◆ **What you have to do**
Please return every line in the entries below with the word "True" in it.

Dataset excerpts:
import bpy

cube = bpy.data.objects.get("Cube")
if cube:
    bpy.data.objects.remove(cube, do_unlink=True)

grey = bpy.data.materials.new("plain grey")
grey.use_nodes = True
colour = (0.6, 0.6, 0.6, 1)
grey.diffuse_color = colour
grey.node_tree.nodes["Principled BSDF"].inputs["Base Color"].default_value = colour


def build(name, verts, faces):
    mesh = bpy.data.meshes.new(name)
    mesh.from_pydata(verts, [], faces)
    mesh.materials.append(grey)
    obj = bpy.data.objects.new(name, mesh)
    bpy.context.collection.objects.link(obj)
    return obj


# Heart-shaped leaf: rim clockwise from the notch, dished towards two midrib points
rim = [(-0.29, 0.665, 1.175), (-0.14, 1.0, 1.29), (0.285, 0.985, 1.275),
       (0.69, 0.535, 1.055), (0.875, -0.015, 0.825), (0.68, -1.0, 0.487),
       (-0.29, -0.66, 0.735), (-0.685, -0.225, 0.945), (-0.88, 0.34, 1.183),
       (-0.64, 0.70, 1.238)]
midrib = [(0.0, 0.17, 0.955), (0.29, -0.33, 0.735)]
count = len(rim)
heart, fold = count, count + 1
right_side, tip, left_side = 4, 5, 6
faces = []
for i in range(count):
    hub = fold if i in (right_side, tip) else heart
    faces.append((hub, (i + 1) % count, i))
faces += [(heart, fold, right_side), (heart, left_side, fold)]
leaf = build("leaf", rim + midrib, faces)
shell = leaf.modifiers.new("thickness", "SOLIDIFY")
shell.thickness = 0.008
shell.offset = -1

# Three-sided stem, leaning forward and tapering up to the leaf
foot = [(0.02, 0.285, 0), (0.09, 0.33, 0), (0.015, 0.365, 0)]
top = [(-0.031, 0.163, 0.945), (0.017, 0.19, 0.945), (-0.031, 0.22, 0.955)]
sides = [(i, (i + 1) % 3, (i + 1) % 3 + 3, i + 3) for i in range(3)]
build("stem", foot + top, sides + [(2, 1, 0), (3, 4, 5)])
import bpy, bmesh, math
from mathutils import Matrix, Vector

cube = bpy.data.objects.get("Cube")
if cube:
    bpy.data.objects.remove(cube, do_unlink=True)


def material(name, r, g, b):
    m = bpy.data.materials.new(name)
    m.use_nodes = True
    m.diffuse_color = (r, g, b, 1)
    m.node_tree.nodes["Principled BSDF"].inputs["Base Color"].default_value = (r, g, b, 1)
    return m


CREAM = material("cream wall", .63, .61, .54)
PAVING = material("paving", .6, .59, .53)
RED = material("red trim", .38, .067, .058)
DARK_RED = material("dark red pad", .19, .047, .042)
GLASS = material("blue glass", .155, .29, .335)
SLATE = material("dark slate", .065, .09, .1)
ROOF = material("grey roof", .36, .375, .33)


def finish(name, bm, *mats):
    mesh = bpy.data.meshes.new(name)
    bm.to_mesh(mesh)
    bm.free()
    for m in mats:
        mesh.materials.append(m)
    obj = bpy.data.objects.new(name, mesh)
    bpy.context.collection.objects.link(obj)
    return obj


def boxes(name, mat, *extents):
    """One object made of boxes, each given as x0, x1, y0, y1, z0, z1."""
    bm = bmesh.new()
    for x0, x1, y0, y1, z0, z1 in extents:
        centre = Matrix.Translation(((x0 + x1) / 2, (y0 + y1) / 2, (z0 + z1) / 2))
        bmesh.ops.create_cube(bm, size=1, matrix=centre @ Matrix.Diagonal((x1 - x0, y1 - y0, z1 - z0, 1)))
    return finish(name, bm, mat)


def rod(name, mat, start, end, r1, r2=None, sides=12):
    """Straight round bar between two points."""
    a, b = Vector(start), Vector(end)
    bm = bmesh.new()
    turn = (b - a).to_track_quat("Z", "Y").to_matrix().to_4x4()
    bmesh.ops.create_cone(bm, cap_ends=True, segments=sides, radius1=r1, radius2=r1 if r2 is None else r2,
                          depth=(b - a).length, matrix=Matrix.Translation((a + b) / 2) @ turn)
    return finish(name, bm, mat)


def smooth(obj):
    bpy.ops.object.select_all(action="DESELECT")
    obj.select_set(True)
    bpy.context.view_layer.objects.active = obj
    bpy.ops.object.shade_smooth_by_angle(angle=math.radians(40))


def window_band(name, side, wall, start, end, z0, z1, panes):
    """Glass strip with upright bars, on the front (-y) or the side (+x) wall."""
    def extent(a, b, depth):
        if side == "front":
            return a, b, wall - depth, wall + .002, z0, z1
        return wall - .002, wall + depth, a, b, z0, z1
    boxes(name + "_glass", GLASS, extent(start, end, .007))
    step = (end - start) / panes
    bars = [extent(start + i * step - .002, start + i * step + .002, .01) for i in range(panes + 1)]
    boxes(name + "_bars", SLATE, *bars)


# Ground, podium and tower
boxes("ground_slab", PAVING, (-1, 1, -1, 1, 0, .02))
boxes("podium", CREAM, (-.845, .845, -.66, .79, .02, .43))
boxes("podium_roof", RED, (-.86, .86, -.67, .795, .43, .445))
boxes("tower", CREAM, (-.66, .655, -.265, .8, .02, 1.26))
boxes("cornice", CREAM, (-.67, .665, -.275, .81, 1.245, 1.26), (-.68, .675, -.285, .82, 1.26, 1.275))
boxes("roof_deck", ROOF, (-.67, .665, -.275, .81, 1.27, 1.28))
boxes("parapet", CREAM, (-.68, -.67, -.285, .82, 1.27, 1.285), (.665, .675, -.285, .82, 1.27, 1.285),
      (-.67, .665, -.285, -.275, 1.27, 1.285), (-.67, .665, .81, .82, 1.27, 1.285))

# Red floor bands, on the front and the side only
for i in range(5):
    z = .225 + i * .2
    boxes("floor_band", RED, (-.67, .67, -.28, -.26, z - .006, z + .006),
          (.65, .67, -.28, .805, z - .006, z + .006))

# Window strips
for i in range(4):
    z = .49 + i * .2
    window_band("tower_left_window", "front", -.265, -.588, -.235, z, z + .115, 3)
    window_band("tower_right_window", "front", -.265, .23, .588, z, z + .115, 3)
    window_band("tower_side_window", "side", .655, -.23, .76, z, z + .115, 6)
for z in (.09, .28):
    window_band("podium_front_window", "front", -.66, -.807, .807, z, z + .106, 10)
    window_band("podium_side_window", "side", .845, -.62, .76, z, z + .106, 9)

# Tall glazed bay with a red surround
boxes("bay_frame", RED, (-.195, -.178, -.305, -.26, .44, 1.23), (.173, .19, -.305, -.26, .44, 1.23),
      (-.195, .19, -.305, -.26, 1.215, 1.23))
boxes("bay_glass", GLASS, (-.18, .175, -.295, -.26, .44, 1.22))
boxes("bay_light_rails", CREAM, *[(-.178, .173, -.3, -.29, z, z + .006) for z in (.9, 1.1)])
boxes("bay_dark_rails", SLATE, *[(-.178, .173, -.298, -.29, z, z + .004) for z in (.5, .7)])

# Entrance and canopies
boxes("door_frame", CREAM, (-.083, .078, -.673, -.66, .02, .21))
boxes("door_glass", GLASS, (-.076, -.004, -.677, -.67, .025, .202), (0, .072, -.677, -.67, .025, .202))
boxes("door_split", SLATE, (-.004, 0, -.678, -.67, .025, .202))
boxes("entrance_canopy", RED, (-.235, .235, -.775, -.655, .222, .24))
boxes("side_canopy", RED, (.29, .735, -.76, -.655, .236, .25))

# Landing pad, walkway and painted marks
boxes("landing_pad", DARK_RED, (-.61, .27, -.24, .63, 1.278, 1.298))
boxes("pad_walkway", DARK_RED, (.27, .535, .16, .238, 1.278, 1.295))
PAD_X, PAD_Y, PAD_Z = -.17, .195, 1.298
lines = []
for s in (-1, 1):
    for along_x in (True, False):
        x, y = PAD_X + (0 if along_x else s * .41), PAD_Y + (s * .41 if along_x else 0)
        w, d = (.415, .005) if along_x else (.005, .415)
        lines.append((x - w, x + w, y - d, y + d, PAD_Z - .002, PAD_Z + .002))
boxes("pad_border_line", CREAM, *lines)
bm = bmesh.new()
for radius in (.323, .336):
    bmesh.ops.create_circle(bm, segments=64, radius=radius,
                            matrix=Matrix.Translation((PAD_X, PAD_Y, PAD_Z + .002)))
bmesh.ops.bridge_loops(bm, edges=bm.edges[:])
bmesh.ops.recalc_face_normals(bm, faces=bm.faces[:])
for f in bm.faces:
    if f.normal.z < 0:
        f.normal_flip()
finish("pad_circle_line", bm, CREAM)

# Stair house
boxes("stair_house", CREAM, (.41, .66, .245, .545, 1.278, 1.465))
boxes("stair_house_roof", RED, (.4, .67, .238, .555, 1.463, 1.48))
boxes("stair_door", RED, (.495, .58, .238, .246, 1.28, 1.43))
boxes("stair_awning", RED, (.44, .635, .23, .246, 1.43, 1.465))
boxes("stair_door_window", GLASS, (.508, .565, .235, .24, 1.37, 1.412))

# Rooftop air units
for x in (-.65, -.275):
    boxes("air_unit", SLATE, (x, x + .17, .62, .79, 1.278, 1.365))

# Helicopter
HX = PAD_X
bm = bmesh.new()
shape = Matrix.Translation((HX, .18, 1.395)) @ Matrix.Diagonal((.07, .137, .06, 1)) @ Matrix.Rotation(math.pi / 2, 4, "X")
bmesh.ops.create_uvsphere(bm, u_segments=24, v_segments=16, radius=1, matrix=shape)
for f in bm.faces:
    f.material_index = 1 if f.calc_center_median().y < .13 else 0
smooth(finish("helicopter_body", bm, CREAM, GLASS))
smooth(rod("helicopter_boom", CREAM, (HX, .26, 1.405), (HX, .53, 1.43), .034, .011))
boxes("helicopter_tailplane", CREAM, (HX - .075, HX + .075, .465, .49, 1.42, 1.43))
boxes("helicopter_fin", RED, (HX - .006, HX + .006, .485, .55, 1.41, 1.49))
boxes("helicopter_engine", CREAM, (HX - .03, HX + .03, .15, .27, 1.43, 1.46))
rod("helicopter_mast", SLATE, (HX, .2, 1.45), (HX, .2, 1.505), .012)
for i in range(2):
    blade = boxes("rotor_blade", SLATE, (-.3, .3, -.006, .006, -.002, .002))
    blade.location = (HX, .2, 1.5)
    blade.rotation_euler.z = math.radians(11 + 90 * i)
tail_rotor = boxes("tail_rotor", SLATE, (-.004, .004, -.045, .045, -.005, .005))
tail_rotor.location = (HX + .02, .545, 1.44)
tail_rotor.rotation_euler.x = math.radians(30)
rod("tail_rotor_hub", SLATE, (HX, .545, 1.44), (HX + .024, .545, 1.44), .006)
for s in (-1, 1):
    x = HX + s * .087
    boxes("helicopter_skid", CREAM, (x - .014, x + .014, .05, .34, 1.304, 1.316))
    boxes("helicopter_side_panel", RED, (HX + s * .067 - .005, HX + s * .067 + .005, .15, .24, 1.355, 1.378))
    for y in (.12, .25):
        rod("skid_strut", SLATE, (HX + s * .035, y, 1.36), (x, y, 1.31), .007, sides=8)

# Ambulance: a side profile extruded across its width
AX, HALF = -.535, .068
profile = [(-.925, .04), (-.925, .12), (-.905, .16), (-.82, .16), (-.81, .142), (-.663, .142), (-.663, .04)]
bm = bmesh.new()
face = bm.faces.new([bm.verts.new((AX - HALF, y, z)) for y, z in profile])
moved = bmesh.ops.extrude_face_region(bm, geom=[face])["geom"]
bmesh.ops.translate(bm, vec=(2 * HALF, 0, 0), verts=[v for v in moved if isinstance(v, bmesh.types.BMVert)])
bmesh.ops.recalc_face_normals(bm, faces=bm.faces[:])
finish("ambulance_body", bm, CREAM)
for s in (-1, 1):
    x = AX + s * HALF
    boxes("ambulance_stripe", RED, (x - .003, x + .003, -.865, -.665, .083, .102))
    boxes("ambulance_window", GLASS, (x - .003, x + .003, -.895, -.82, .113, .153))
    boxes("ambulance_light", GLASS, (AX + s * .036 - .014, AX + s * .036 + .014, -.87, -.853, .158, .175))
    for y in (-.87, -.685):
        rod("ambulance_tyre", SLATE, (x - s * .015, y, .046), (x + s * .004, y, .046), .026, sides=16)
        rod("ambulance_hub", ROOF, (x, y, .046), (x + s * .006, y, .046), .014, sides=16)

◆ **Problem solution**
    bpy.data.objects.remove(cube, do_unlink=True)
grey.use_nodes = True
    bpy.data.objects.remove(cube, do_unlink=True)
    m.use_nodes = True
    bmesh.ops.create_cone(bm, cap_ends=True, segments=sides, radius1=r1, radius2=r1 if r2 is None else r2,
    obj.select_set(True)
    for along_x in (True, False):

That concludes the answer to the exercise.